When I present my profession as life coach, I am often asked what that means.
By definition, coaching is an ongoing relationship between the professional and the client, which focuses on the client’s taking action toward the realization of their visions, goals or desires. Coaching uses a process of inquiry and personal discovery to build the client’s level of awareness and responsibility, while providing the client with structure, support and feedback. Coaching is considered to be distinct from psychotherapy in that most coaches engage in coaching with generally well-functioning individuals. Coaches are helping people meet their most important goals, not treating mental disorders.
From the very beginning, coaching focuses on what clients want. People come to coaching because they want things to be different. They are looking for change or they have an important goal to reach. Sometimes, they are motivated to achieve specific goals (to have a better marriage, to live a healthier lifestyle, to connect in a better way to their teenage children). They hire a coach because they want to create more order and balance in their lives.
Some people want more of life (more peace of mind, more simplicity, more joy). Others want less (less confusion, less stress, less financial pressure).
Regardless of the age of the client, the primary building block for all coaching is this: Clients have the
answers or they can find the answers. From the coach’s point of view, nothing is wrong or broken; there is no need to fix the client. The coach does not have the answers, the coach has the questions. For many people, it is easier — and more natural — to buy the answers in a packaged program, rather than doing the work needed to find solutions. But the former often end up with an empty package.

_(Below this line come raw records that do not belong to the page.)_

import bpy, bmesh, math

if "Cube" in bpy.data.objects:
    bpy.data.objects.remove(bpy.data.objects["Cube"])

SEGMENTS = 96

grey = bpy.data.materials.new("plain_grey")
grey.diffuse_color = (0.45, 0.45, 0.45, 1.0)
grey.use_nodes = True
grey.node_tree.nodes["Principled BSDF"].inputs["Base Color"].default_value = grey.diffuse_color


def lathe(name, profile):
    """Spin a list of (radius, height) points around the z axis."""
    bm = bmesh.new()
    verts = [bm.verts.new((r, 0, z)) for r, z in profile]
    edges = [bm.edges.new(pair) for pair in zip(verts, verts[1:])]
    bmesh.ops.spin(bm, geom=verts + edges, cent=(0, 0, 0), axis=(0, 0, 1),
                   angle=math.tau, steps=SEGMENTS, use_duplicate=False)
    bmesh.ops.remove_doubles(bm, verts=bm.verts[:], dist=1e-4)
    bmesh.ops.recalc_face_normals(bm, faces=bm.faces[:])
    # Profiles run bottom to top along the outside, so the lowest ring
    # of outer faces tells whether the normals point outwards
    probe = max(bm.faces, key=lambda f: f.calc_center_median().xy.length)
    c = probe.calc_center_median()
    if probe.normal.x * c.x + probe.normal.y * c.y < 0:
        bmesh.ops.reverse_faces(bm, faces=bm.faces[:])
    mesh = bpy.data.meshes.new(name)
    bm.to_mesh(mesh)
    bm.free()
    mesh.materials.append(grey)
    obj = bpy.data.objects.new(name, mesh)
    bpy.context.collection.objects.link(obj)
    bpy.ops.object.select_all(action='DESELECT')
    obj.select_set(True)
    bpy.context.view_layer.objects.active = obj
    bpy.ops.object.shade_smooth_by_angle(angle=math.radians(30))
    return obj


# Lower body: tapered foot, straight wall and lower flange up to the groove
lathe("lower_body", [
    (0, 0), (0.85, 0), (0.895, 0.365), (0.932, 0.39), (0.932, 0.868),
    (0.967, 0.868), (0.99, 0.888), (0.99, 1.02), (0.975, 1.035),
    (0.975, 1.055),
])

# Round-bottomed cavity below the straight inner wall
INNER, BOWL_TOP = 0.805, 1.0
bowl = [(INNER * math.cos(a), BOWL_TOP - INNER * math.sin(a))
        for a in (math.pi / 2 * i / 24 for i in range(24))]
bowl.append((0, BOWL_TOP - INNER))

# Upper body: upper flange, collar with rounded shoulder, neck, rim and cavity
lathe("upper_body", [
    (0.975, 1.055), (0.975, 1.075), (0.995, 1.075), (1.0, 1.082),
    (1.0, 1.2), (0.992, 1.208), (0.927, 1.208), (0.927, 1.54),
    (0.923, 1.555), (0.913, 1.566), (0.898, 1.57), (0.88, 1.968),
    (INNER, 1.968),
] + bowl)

Since starting this job, I feel very blessed that I was given the opportunity to interact with so many wonderful women in the community. In one case, I met with a young lady in her mid-20s who wanted more clarity in this confusing world. Guiding her through key questions, she was able to regain a sense of control. In another scenario, I spoke with a woman who was married for close to 30 years, but her marriage was crumbling. Through our coaching sessions, we came up with a SMART plan; SMART stands for Specific, Measurable, Attainable, Realistic and Timing. Once she began implementing the plan, she became empowered to bring more peace and pleasure into her marriage.
If you feel like you’re living in a cocoon and you truly wish to fly, know that you can achieve more, that you can attain better. A winner is not someone who never fails; a winner is someone who never quits.
Be a winner, break through the barriers, and live the life you love.
Chasida Teichman is a local life coach. She can be contacted at firstname.lastname@example.org or 410-240-9180.